Tip #4: Prime for success.
Not sure when to use primer? When painting walls, you only need to use primer when painting a light color over a darker color or if you need to cover up stains and/or patches of spackle on the walls. When painting furniture it’s always best to use a primer after sanding to make sure the paint adheres well. My favorite primer is Zinsser Bulls Eye 1-2-3. The only exception to this rule is if you’re using chalk paint.
Tip #5: Let it dry!
Always allow paint to dry (on walls or furniture) before applying another coat or you’ll risk pulling up paint. It’s a lesson I’ve learned the hard way, so save yourself from grief and just don’t do it.
Tip #6: Remove painters tape before the paint dries.
When using painters tape, always remove the tape when it is still wet to prevent peeling. I generally remove tape immediately after painting the last coat of paint. Be sure to remove the tape gently at a 45 degree angle to ensure a clean, crisp line.
Tip #7: Grab the Vaseline!
Apply Vaseline to any areas you don’t want to be painted on furniture, like hinges or screws, prior to painting. Once the paint dries you can easily wipe off the paint, revealing a clean surface underneath. You can also use this technique for an easy way to distress furniture. Just rub Vaseline on the areas you’d like to appear distressed, like on corners and in crevices, then wipe it away after the paint dries to reveal the color or wood beneath.
Tip #8: Don’t let your brush/roller dry.
Place your paint brush or paint roller in a sealed Ziplock bag to prevent it from drying in between coats. Or you can buy a handy brush/roller cover.
Tip #9: The key to eliminating brush strokes.
Add Floetrol to paint to eliminate the appearance of brush strokes when painting furniture. This stuff works magic!
Don’t waste your money on high priced chalk paint for your furniture pieces. Make your own chalk paint instead! The recipe I like to use is to mix 1 cup of flat paint and 1 tablespoon of unsanded grout to create your own chalk paint.
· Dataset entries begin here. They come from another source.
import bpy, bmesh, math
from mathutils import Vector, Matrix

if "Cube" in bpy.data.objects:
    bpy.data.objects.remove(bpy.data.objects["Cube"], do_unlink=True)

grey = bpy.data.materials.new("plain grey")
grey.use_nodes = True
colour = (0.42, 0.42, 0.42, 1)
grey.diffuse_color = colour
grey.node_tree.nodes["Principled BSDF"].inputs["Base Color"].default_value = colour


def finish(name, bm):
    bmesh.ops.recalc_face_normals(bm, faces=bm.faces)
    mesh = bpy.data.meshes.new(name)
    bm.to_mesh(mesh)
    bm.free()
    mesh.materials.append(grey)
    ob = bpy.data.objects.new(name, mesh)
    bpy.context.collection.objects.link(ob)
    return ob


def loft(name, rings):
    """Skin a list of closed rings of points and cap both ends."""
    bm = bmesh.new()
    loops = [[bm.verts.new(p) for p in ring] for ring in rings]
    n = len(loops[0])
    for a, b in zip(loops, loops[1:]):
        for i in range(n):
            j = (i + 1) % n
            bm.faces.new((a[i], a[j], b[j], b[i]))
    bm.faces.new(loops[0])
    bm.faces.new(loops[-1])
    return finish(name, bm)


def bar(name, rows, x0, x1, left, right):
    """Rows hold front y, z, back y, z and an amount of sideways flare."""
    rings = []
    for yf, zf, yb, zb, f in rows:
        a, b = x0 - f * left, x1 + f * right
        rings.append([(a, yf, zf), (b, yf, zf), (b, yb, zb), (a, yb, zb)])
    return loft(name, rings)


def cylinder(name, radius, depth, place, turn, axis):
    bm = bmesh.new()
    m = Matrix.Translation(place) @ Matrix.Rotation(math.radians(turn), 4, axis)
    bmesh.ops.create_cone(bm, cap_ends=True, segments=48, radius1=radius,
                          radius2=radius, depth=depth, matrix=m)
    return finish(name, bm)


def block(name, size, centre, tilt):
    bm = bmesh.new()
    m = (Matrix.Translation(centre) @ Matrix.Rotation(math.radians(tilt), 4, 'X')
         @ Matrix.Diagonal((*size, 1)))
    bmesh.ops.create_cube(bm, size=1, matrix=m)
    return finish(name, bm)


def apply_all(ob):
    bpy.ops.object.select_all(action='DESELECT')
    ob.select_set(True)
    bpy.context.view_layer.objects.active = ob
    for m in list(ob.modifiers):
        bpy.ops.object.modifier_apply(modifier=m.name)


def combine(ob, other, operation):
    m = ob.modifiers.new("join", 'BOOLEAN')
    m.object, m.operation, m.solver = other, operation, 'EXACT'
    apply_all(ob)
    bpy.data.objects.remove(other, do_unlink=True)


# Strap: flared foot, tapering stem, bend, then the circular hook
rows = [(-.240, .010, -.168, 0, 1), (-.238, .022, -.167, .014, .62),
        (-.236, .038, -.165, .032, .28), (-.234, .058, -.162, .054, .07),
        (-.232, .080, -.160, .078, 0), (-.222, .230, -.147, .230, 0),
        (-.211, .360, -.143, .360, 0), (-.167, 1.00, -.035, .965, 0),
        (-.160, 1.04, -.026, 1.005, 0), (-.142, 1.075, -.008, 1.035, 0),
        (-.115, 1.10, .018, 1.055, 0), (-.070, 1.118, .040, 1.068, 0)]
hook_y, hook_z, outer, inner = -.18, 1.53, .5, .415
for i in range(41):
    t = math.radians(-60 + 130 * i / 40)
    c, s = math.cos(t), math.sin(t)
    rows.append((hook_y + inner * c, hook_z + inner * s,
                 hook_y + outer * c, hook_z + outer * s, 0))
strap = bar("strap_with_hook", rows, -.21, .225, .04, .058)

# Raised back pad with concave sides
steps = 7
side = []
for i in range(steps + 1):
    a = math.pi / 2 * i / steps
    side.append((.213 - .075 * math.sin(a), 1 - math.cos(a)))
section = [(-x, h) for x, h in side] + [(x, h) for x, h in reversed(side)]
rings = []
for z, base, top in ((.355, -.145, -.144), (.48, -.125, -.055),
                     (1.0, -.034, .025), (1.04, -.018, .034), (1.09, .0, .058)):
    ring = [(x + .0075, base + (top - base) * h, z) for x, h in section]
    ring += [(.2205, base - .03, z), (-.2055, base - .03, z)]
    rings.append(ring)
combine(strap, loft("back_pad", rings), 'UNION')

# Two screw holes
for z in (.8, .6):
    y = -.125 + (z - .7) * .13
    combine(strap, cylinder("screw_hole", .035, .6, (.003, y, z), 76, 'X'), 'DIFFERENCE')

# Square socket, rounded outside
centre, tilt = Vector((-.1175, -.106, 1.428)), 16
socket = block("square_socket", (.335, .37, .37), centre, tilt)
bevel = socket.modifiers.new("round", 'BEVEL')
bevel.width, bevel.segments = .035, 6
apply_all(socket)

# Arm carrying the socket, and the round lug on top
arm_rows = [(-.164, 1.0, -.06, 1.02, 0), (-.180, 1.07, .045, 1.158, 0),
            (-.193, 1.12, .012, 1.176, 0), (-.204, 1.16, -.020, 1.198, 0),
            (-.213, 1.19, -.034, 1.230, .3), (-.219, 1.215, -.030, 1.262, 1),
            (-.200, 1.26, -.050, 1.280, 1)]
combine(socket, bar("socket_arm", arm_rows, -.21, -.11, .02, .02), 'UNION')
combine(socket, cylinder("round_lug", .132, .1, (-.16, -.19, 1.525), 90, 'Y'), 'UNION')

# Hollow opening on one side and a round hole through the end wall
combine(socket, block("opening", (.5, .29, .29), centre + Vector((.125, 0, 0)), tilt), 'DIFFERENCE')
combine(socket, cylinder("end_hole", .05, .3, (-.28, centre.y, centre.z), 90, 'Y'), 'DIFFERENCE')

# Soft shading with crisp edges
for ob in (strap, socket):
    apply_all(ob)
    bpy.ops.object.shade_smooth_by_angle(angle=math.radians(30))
It’s also a great way to save money by using leftover paint from other projects!
I hope you’ve learned something by reading these painting tips and they help you with your DIY projects around the home. Never estimate the power of paint. A new coat of paint can bring even the dullest room or piece of furniture back to life.